Canna yellow streak virus is widespread in this country and Europe and Keith had left a plant exhibiting the disease so that visitors could find out about it. Keith describes it as yellow streaks running along the leaf veins about 3mm wide and pointed at each end. Sometimes a streak is broken in the middle which then presents as two wedges back to back. Often the leaf is also quite speckled. Keith controls the problem in his plants by buying a special compost, mixed to his recipe and containing a systemic insecticide to target aphids, carriers of the virus. This plant was destined for destruction at the end of the Open Weekend.
Keith was responsible for the clarification of the naming of C.’Durban’/'Phasion’. Having grown ‘Durban’ for a few years he recognised the plant being sold as ‘Phasion’ (with Plant Breeders Rights) as the same plant. With evidence from many sources including photographs from a prize-winning Hampton Court display predating the PBR award date, Keith took his case to the Community Plant Variety Office responsible for the awarding of PBR in Angers France and won.
I particularly liked the variety of leaf colour on C. ‘Cleopatra’. Some plants come up with completely dark foliage and others with stripes.
And for a flower delicate both in colour and form – C. ‘Panache’
There is a series of Aquatic Cannas, which can tolerate their roots in water, named after famous ships – C. ‘Ra’ afer Thor Heyerdahl’s boats used to cross the Atlantic and C. ‘Endeavour’ after Captain Cook’s command in his exploration of the Pacific. C. ‘Erebus’ and ‘Taney’ are named after ships used in the Anglo-American War of 1812 and at Pearl Harbour respectively.

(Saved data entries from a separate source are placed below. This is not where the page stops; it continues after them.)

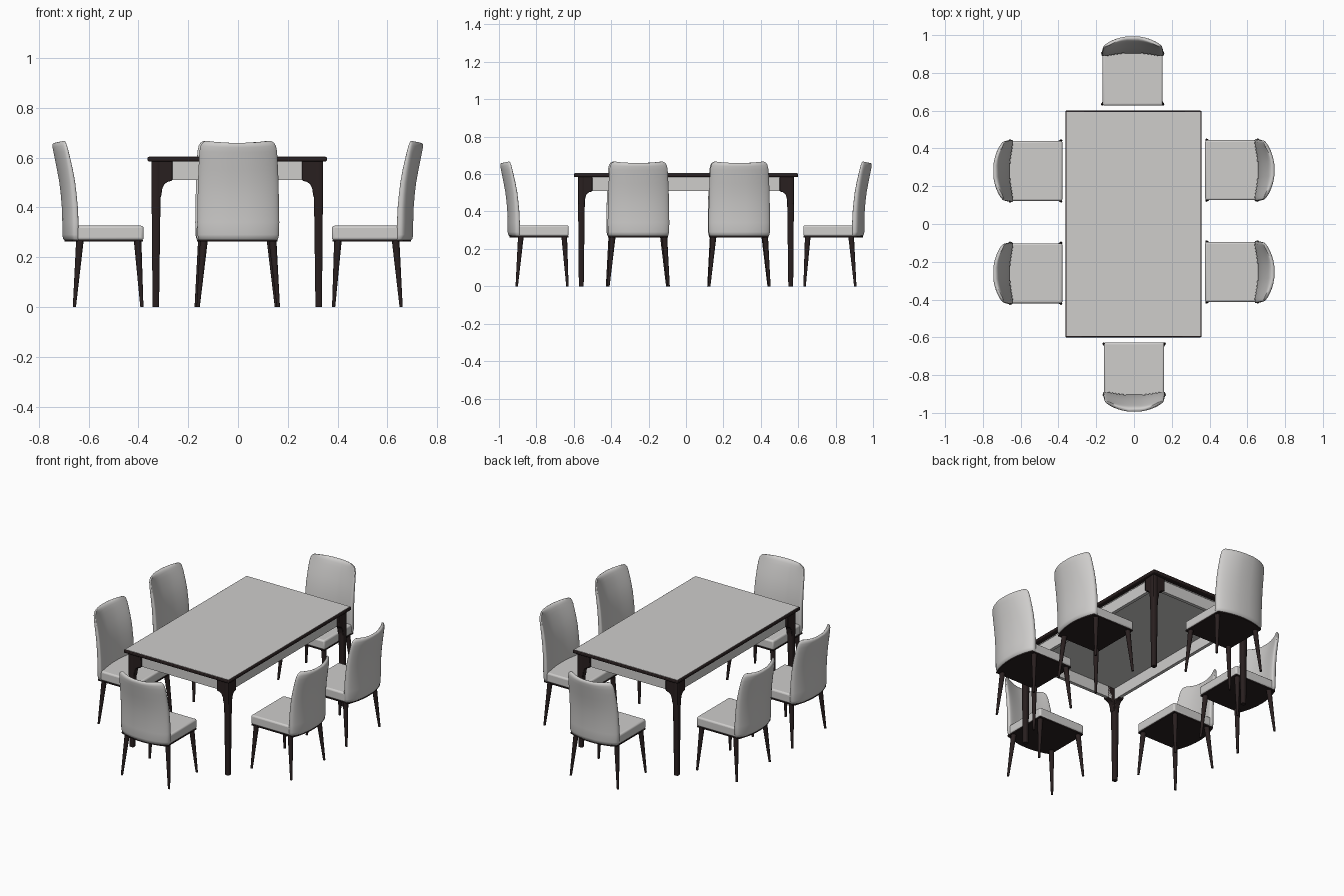
import bpy, bmesh, math
from mathutils import Matrix, Vector

if "Cube" in bpy.data.objects:
    bpy.data.objects.remove(bpy.data.objects["Cube"])


def material(name, rgb):
    m = bpy.data.materials.new(name)
    m.diffuse_color = (*rgb, 1)
    m.use_nodes = True
    m.node_tree.nodes["Principled BSDF"].inputs["Base Color"].default_value = m.diffuse_color
    return m


LIGHT = material("pale grey", (0.62, 0.61, 0.60))
DARK = material("dark brown wood", (0.022, 0.014, 0.014))


def finish(name, bm, mat, matrix=Matrix(), bevel=0, segments=2, smooth=40):
    bmesh.ops.recalc_face_normals(bm, faces=bm.faces)
    me = bpy.data.meshes.new(name)
    bm.to_mesh(me)
    bm.free()
    me.materials.append(mat)
    ob = bpy.data.objects.new(name, me)
    bpy.context.collection.objects.link(ob)
    ob.matrix_world = matrix
    if bevel:
        b = ob.modifiers.new("bevel", 'BEVEL')
        b.width, b.segments, b.limit_method = bevel, segments, 'ANGLE'
        b.angle_limit = math.radians(40)
    bpy.ops.object.select_all(action='DESELECT')
    ob.select_set(True)
    bpy.context.view_layer.objects.active = ob
    bpy.ops.object.shade_smooth_by_angle(angle=math.radians(smooth))
    return ob


def loft(bm, rings):
    """Skin closed rings of points and cap both ends."""
    vs = [[bm.verts.new(p) for p in r] for r in rings]
    n = len(vs[0])
    for a, b in zip(vs, vs[1:]):
        for i in range(n):
            j = (i + 1) % n
            bm.faces.new((a[i], a[j], b[j], b[i]))
    bm.faces.new(vs[0][::-1])
    bm.faces.new(vs[-1])


def box(name, lo, hi, mat, matrix=Matrix(), bevel=0):
    bm = bmesh.new()
    loft(bm, [[(lo[0], lo[1], z), (hi[0], lo[1], z), (hi[0], hi[1], z), (lo[0], hi[1], z)]
              for z in (lo[2], hi[2])])
    return finish(name, bm, mat, matrix, bevel)


def ring(cx, cy, z, r, n=14):
    return [(cx + r * math.cos(2 * math.pi * i / n), cy + r * math.sin(2 * math.pi * i / n), z)
            for i in range(n)]


# ---------- table ----------
T = Matrix.Translation((-0.003, 0, 0))
box("table_top_frame", (-0.36, -0.60, 0.584), (0.36, 0.60, 0.603), DARK, T, 0.005)
box("table_top_panel", (-0.354, -0.594, 0.60), (0.354, 0.594, 0.605), LIGHT, T)
box("table_underside_panel", (-0.33, -0.565, 0.580), (0.33, 0.565, 0.5845), LIGHT, T)
for s in (-1, 1):
    box("apron_long", (s * 0.318 - 0.01, -0.54, 0.51), (s * 0.318 + 0.01, 0.54, 0.584), LIGHT, T)
    box("apron_short", (-0.31, s * 0.552 - 0.01, 0.51), (0.31, s * 0.552 + 0.01, 0.584), LIGHT, T)

# corner bracket profile: inward distance, height
BRACKET = [(0, 0.585), (1, 0.585), (1, 0.513), (0.95, 0.506), (0.78, 0.503), (0.62, 0.494),
           (0.52, 0.478), (0.45, 0.44), (0, 0.44)]
for sx in (-1, 1):
    for sy in (-1, 1):
        corner = T @ Matrix.Translation((sx * 0.344, sy * 0.577, 0))
        # tapered column with chamfered corners
        bm = bmesh.new()
        rings = []
        for z, w, off in ((0, 0.026, 0.004), (0.45, 0.036, 0), (0.585, 0.037, 0)):
            c = w * 0.15
            pts = [(c, 0), (w - c, 0), (w, c), (w, w - c), (w - c, w), (c, w), (0, w - c), (0, c)]
            rings.append([(-sx * (x + off), -sy * (y + off), z) for x, y in pts])
        loft(bm, rings)
        finish("table_leg", bm, DARK, corner, smooth=50)
        # two flared bracket plates forming an L
        for along_x, size in ((True, 0.084), (False, 0.076)):
            bm = bmesh.new()
            rings = []
            for d in (0.001, 0.035):
                rings.append([(-sx * max(t * size, 0.001), -sy * d, z) if along_x
                              else (-sx * d, -sy * max(t * size, 0.001), z) for t, z in BRACKET])
            loft(bm, rings)
            finish("leg_bracket", bm, DARK, corner, bevel=0.003)


# ---------- chairs (local: front edge at y = 0, back towards +y) ----------
def seat_outline(inset, rear, bow, n=12):
    w = 0.159 - inset
    pts = [(-w, inset), (w, inset)]
    for i in range(n + 1):
        s = 1 - 2 * i / n
        pts.append((w * s, rear - bow * s * s))
    return pts


# height, centre depth, thickness, bow, half width
BACK = [(0.267, 0.298, 0.036, 0.030, 0.154), (0.272, 0.301, 0.046, 0.030, 0.160),
        (0.290, 0.303, 0.050, 0.030, 0.164), (0.340, 0.303, 0.050, 0.030, 0.165),
        (0.400, 0.306, 0.048, 0.031, 0.164), (0.450, 0.311, 0.046, 0.032, 0.163),
        (0.500, 0.318, 0.044, 0.034, 0.162), (0.550, 0.329, 0.041, 0.037, 0.160),
        (0.590, 0.339, 0.037, 0.039, 0.158), (0.620, 0.347, 0.033, 0.040, 0.156),
        (0.640, 0.353, 0.029, 0.041, 0.151), (0.650, 0.356, 0.024, 0.041, 0.144),
        (0.656, 0.358, 0.015, 0.041, 0.135), (0.658, 0.359, 0.006, 0.041, 0.128)]


def power(v, e):
    return math.copysign(abs(v) ** e, v)


def chair(x, y, angle):
    M = Matrix.Translation((x, y, 0)) @ Matrix.Rotation(angle, 4, 'Z')
    # dark base board
    bm = bmesh.new()
    out = seat_outline(0.002, 0.318, 0.032)
    loft(bm, [[(px, py, z) for px, py in out] for z in (0.262, 0.269)])
    finish("seat_base", bm, DARK, M)
    # cushion
    bm = bmesh.new()
    out = seat_outline(0, 0.305, 0.03)
    loft(bm, [[(px, py, z) for px, py in out] for z in (0.268, 0.326)])
    finish("seat_cushion", bm, LIGHT, M, bevel=0.010, segments=3)
    # curved, leaning backrest
    bm = bmesh.new()
    rings = []
    n = 40
    for z, c, th, bow, w in BACK:
        lift = 0.009 * max(0, min(1, (z - 0.58) / 0.07))
        r = []
        for i in range(n):
            a = 2 * math.pi * (i + 0.5) / n
            s = power(math.cos(a), 0.6)
            r.append((w * s, c - bow * s * s + th / 2 * power(math.sin(a), 0.6), z + lift * s * s))
        rings.append(r)
    loft(bm, rings)
    finish("backrest", bm, LIGHT, M, smooth=60)
    # splayed tapered legs
    for s in (-1, 1):
        for name, top, foot in (("front_leg", (0.138, 0.024), (0.161, 0.007)),
                                ("rear_leg", (0.138, 0.256), (0.161, 0.278))):
            bm = bmesh.new()
            loft(bm, [ring(s * foot[0], foot[1], 0, 0.0065), ring(s * top[0], top[1], 0.265, 0.0155)])
            finish(name, bm, DARK, M)


Q = math.pi / 2
chair(-0.007, 0.627, 0)
chair(0.001, -0.627, math.pi)
for yy in (0.281, -0.261):
    chair(-0.379, yy, Q)
for yy in (0.285, -0.254):
    chair(0.377, yy, -Q)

Local and friend Jim Ranger bred C. ‘Golden Orb’ and was visiting the Collection.